Items from a data source>
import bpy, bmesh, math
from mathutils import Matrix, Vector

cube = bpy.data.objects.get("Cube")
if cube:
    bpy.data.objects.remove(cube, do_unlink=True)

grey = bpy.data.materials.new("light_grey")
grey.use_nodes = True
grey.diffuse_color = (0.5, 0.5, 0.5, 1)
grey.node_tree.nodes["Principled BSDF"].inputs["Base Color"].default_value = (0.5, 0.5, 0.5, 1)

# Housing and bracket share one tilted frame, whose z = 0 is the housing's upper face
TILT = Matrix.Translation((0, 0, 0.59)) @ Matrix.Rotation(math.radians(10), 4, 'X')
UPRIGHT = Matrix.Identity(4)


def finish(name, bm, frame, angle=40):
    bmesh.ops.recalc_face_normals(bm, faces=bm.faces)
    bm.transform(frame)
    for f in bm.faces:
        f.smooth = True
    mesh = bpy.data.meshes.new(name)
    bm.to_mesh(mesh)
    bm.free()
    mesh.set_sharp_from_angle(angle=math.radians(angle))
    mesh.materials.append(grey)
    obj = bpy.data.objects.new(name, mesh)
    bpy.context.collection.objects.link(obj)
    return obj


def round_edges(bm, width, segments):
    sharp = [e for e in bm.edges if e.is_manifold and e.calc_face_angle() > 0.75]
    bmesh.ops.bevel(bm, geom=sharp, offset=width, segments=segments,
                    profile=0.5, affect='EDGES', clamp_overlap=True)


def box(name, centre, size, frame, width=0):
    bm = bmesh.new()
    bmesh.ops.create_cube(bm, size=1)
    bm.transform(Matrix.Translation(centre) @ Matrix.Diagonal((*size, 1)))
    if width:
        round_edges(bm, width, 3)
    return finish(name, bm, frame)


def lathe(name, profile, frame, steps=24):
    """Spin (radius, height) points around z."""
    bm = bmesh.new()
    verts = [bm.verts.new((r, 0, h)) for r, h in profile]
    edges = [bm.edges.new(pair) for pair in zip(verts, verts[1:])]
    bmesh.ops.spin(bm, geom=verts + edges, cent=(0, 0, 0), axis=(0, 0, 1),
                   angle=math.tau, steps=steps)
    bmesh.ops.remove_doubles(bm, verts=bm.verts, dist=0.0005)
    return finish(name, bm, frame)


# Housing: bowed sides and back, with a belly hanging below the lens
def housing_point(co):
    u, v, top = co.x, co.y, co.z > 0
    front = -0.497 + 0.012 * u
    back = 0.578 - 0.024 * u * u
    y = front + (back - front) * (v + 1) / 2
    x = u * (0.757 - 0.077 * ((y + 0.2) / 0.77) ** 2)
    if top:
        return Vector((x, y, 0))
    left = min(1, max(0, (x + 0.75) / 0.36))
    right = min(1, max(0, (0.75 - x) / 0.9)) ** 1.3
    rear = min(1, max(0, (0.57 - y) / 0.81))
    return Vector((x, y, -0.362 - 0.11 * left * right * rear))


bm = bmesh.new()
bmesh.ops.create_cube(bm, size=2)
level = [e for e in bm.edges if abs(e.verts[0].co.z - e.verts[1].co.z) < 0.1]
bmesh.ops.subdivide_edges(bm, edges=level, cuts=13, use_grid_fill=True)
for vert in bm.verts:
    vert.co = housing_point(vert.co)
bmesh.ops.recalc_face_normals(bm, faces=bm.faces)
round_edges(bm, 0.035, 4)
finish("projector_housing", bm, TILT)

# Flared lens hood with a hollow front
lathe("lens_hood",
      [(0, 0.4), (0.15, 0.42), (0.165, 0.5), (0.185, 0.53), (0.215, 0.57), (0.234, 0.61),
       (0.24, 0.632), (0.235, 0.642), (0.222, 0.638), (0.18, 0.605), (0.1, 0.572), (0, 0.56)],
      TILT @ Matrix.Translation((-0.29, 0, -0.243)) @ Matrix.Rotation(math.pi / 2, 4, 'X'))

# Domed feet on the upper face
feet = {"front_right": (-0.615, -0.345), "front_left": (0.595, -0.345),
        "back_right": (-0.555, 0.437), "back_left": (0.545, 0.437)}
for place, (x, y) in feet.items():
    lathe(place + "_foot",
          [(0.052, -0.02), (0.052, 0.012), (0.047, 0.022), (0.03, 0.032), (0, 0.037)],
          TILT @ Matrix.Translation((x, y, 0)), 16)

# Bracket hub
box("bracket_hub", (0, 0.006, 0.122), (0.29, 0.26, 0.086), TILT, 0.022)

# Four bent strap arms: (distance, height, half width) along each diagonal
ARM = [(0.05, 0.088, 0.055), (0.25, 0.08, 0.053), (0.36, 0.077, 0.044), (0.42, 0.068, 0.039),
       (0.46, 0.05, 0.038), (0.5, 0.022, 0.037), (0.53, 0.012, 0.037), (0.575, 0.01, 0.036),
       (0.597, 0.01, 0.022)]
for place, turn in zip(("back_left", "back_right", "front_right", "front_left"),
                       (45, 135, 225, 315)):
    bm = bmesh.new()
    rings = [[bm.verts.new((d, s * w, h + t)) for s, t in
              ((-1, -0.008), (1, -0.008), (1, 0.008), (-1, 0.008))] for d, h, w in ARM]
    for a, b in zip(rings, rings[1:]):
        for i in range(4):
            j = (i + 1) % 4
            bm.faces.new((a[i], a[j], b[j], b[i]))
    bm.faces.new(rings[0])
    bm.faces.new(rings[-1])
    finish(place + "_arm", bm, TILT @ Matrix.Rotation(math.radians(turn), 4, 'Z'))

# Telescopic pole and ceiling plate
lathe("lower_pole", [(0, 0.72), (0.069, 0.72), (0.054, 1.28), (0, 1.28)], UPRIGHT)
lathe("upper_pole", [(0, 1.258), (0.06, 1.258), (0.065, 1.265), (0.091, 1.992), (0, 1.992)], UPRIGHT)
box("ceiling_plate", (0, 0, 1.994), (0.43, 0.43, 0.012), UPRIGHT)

Task prompt>
After reading the data above, print it all again exactly.

Result of the exercise>
import bpy, bmesh, math
from mathutils import Matrix, Vector

cube = bpy.data.objects.get("Cube")
if cube:
    bpy.data.objects.remove(cube, do_unlink=True)

grey = bpy.data.materials.new("light_grey")
grey.use_nodes = True
grey.diffuse_color = (0.5, 0.5, 0.5, 1)
grey.node_tree.nodes["Principled BSDF"].inputs["Base Color"].default_value = (0.5, 0.5, 0.5, 1)

# Housing and bracket share one tilted frame, whose z = 0 is the housing's upper face
TILT = Matrix.Translation((0, 0, 0.59)) @ Matrix.Rotation(math.radians(10), 4, 'X')
UPRIGHT = Matrix.Identity(4)


def finish(name, bm, frame, angle=40):
    bmesh.ops.recalc_face_normals(bm, faces=bm.faces)
    bm.transform(frame)
    for f in bm.faces:
        f.smooth = True
    mesh = bpy.data.meshes.new(name)
    bm.to_mesh(mesh)
    bm.free()
    mesh.set_sharp_from_angle(angle=math.radians(angle))
    mesh.materials.append(grey)
    obj = bpy.data.objects.new(name, mesh)
    bpy.context.collection.objects.link(obj)
    return obj


def round_edges(bm, width, segments):
    sharp = [e for e in bm.edges if e.is_manifold and e.calc_face_angle() > 0.75]
    bmesh.ops.bevel(bm, geom=sharp, offset=width, segments=segments,
                    profile=0.5, affect='EDGES', clamp_overlap=True)


def box(name, centre, size, frame, width=0):
    bm = bmesh.new()
    bmesh.ops.create_cube(bm, size=1)
    bm.transform(Matrix.Translation(centre) @ Matrix.Diagonal((*size, 1)))
    if width:
        round_edges(bm, width, 3)
    return finish(name, bm, frame)


def lathe(name, profile, frame, steps=24):
    """Spin (radius, height) points around z."""
    bm = bmesh.new()
    verts = [bm.verts.new((r, 0, h)) for r, h in profile]
    edges = [bm.edges.new(pair) for pair in zip(verts, verts[1:])]
    bmesh.ops.spin(bm, geom=verts + edges, cent=(0, 0, 0), axis=(0, 0, 1),
                   angle=math.tau, steps=steps)
    bmesh.ops.remove_doubles(bm, verts=bm.verts, dist=0.0005)
    return finish(name, bm, frame)


# Housing: bowed sides and back, with a belly hanging below the lens
def housing_point(co):
    u, v, top = co.x, co.y, co.z > 0
    front = -0.497 + 0.012 * u
    back = 0.578 - 0.024 * u * u
    y = front + (back - front) * (v + 1) / 2
    x = u * (0.757 - 0.077 * ((y + 0.2) / 0.77) ** 2)
    if top:
        return Vector((x, y, 0))
    left = min(1, max(0, (x + 0.75) / 0.36))
    right = min(1, max(0, (0.75 - x) / 0.9)) ** 1.3
    rear = min(1, max(0, (0.57 - y) / 0.81))
    return Vector((x, y, -0.362 - 0.11 * left * right * rear))


bm = bmesh.new()
bmesh.ops.create_cube(bm, size=2)
level = [e for e in bm.edges if abs(e.verts[0].co.z - e.verts[1].co.z) < 0.1]
bmesh.ops.subdivide_edges(bm, edges=level, cuts=13, use_grid_fill=True)
for vert in bm.verts:
    vert.co = housing_point(vert.co)
bmesh.ops.recalc_face_normals(bm, faces=bm.faces)
round_edges(bm, 0.035, 4)
finish("projector_housing", bm, TILT)

# Flared lens hood with a hollow front
lathe("lens_hood",
      [(0, 0.4), (0.15, 0.42), (0.165, 0.5), (0.185, 0.53), (0.215, 0.57), (0.234, 0.61),
       (0.24, 0.632), (0.235, 0.642), (0.222, 0.638), (0.18, 0.605), (0.1, 0.572), (0, 0.56)],
      TILT @ Matrix.Translation((-0.29, 0, -0.243)) @ Matrix.Rotation(math.pi / 2, 4, 'X'))

# Domed feet on the upper face
feet = {"front_right": (-0.615, -0.345), "front_left": (0.595, -0.345),
        "back_right": (-0.555, 0.437), "back_left": (0.545, 0.437)}
for place, (x, y) in feet.items():
    lathe(place + "_foot",
          [(0.052, -0.02), (0.052, 0.012), (0.047, 0.022), (0.03, 0.032), (0, 0.037)],
          TILT @ Matrix.Translation((x, y, 0)), 16)

# Bracket hub
box("bracket_hub", (0, 0.006, 0.122), (0.29, 0.26, 0.086), TILT, 0.022)

# Four bent strap arms: (distance, height, half width) along each diagonal
ARM = [(0.05, 0.088, 0.055), (0.25, 0.08, 0.053), (0.36, 0.077, 0.044), (0.42, 0.068, 0.039),
       (0.46, 0.05, 0.038), (0.5, 0.022, 0.037), (0.53, 0.012, 0.037), (0.575, 0.01, 0.036),
       (0.597, 0.01, 0.022)]
for place, turn in zip(("back_left", "back_right", "front_right", "front_left"),
                       (45, 135, 225, 315)):
    bm = bmesh.new()
    rings = [[bm.verts.new((d, s * w, h + t)) for s, t in
              ((-1, -0.008), (1, -0.008), (1, 0.008), (-1, 0.008))] for d, h, w in ARM]
    for a, b in zip(rings, rings[1:]):
        for i in range(4):
            j = (i + 1) % 4
            bm.faces.new((a[i], a[j], b[j], b[i]))
    bm.faces.new(rings[0])
    bm.faces.new(rings[-1])
    finish(place + "_arm", bm, TILT @ Matrix.Rotation(math.radians(turn), 4, 'Z'))

# Telescopic pole and ceiling plate
lathe("lower_pole", [(0, 0.72), (0.069, 0.72), (0.054, 1.28), (0, 1.28)], UPRIGHT)
lathe("upper_pole", [(0, 1.258), (0.06, 1.258), (0.065, 1.265), (0.091, 1.992), (0, 1.992)], UPRIGHT)
box("ceiling_plate", (0, 0, 1.994), (0.43, 0.43, 0.012), UPRIGHT)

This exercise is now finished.